PI: Janos Sztipanovits, Vanderbilt University Co-PIs: Shankar Sastry, UC Berkeley, Alexanmder Pretschner, Technical University of Munich and Werner Damm, University of Oldenburg
This project aims to develop a new Science of Design for societal-scale Cyber- Physical Systems (CPS). Emerging industrial platforms such as the Internet of Things (IoT), Industrial Internet (II) in the US and Industrie 4.0 in Europe have tremendously accelerated the development of new generations of CPS that integrate humans and human organizations with physical and computation processes (H-CPS) and extend to societal-scale systems such as traffic networks, electric grids, or networks of autonomous systems (self-driving cars, unmanned air vehicles) where control is dynamically shifted between humans and machines.

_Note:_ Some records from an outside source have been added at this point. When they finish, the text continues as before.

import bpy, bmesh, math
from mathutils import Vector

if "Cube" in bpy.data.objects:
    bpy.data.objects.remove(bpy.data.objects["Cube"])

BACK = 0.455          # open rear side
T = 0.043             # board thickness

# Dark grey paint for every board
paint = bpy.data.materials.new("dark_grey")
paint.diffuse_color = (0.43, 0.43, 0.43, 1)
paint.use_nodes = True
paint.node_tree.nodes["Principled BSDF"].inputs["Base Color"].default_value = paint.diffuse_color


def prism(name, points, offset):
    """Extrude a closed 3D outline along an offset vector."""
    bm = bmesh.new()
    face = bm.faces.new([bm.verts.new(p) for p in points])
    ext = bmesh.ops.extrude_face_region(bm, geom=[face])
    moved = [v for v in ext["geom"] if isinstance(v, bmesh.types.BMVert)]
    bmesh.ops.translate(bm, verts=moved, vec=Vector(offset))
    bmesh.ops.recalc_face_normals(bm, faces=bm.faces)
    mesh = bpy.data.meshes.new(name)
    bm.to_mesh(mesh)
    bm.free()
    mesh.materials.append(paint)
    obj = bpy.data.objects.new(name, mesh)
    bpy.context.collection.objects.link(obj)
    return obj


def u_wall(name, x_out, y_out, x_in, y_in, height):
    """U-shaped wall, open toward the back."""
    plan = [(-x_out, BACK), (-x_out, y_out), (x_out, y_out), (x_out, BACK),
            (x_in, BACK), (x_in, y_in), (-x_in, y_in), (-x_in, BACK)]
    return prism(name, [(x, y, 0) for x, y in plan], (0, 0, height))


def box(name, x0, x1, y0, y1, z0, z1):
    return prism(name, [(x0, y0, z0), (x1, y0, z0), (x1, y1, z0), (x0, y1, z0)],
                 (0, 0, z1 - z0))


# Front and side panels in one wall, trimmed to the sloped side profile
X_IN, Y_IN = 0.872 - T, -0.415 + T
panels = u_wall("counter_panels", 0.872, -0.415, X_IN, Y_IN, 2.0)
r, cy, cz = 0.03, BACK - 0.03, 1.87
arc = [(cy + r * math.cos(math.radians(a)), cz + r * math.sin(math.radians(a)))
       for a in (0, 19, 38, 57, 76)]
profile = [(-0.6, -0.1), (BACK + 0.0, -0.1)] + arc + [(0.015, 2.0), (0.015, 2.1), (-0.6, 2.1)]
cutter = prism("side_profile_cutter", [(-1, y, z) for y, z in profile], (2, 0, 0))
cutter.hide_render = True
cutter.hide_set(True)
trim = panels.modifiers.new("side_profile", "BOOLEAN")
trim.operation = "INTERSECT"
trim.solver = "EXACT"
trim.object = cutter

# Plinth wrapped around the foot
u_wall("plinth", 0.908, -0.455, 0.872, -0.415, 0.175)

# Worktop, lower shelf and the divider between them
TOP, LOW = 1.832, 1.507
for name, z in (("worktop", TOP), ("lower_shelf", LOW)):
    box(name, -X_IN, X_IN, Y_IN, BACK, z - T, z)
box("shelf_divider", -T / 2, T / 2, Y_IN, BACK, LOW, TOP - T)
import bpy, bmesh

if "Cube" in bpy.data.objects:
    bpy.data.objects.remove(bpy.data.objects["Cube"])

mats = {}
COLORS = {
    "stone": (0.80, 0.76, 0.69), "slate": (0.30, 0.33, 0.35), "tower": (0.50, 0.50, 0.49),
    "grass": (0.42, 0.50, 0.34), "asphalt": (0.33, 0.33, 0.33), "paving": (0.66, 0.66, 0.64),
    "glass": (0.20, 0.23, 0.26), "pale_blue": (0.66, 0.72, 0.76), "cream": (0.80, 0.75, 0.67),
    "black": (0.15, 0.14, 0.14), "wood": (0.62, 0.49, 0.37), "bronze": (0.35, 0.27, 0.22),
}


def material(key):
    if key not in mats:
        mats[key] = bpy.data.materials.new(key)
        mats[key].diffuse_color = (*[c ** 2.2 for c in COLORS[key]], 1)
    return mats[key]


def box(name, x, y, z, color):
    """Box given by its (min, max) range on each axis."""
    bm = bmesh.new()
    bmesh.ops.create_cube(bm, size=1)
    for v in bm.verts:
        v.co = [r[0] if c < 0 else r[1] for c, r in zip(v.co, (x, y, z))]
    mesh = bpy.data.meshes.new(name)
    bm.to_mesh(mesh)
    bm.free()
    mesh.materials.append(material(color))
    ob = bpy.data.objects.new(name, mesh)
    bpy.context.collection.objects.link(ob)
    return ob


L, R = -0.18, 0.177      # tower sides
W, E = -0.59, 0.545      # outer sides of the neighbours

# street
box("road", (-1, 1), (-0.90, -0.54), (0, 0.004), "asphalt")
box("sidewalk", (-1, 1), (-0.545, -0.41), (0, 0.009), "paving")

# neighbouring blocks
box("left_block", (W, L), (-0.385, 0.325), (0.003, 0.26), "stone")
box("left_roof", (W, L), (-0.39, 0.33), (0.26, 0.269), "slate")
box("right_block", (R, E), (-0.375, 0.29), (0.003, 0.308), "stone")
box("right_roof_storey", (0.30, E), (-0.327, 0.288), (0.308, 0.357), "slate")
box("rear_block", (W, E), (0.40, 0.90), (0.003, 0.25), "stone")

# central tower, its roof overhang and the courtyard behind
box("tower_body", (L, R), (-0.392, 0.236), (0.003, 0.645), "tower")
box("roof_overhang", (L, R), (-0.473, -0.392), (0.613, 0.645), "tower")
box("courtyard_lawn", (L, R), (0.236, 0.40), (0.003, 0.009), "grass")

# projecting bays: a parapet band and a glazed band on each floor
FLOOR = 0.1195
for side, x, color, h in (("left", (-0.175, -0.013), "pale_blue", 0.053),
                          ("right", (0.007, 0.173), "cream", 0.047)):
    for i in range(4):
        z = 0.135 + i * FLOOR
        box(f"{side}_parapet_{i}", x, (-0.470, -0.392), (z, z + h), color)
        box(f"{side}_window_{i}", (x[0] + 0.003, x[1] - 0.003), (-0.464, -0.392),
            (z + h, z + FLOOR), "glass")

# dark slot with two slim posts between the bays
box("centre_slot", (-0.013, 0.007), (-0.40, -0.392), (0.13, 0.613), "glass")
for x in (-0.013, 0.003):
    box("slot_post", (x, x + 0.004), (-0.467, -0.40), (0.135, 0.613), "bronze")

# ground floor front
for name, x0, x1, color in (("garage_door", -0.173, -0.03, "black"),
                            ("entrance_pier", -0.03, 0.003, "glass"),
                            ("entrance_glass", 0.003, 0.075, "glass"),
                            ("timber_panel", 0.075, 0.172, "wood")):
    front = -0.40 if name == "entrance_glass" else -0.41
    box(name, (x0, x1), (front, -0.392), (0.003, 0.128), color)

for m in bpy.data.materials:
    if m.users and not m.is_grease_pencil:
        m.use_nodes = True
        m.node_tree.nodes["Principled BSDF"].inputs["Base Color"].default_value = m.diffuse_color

Societal-scale systems are motivated by societal needs, but must conform to social norms and respond to expectations. If these systems evolve independently in the US and other countries, they will "hard-wire" the social context in which they are created, making interoperation hard or impossible, decreasing reusability of results, and narrowing markets for products and services. While impacts of new technology trends on social policies have received attention, the other side of the coin - to make systems adaptable to social policies - is nearly absent from engineering and computer science curricula and design practice. The project brings together a large, interdisciplinary group of researchers from Vanderbilt University, UC Berkeley, Technical University of Munich and University of Oldenburg working on integrated dynamics of humans, human organizations and networked CPS components, systems science foundations for resilient H-CPS, high-confidence design of H-CPS with learning enabled components, and social science. The goal of the project is to develop technologies that can be adapted to varying public policies. The international collaboration exposes students to H-CPS design which is strongly contextual and provides practical experience with the required scientific and technical foundations. The education goal is to lay the foundation for and collect experience with new engineering and computer science education constructs that prepares students for the design and operation of a new generation of policy-aware H-CPS applications. The experience gained via the joint US and German research collaboration will be generalized and extended to broader international context. The central technical goal of this joint research activity is to establish foundations for constructing H-CPS systems that can be parameterized by social context. Our technical approach is three-fold: (1) Understand and compare the nature, scope, and evolution of policies and societal expectations in the operation of societal-scale H-CPS in the US and in Europe. The purpose of the analysis is not to shape social policies, but to determine which factors have the greatest influence on technical solutions. (2) Investigate methods for the explicit and formal representation of societal context (operational, privacy, safety, security policies, incentives, pricing and market policies) that are machine interpretable and impact the structure and behavior of H-CPS. (3) Develop policy-aware architectures that guarantee the enforcement of policy requirements during the operation of a new generation of H-CPS. The expected outcomes of the proposed research program are: (1) H-CPS architecture specifications that can be ?parameterized? by operational, safety and security policies, and by constraints emerging from societal expectations, (2) policy model repositories, (3) design tool chains, and (4) test beds. The international project team will evaluate research results in low-altitude air traffic control, smart-grid and intelligent transportation system testbeds.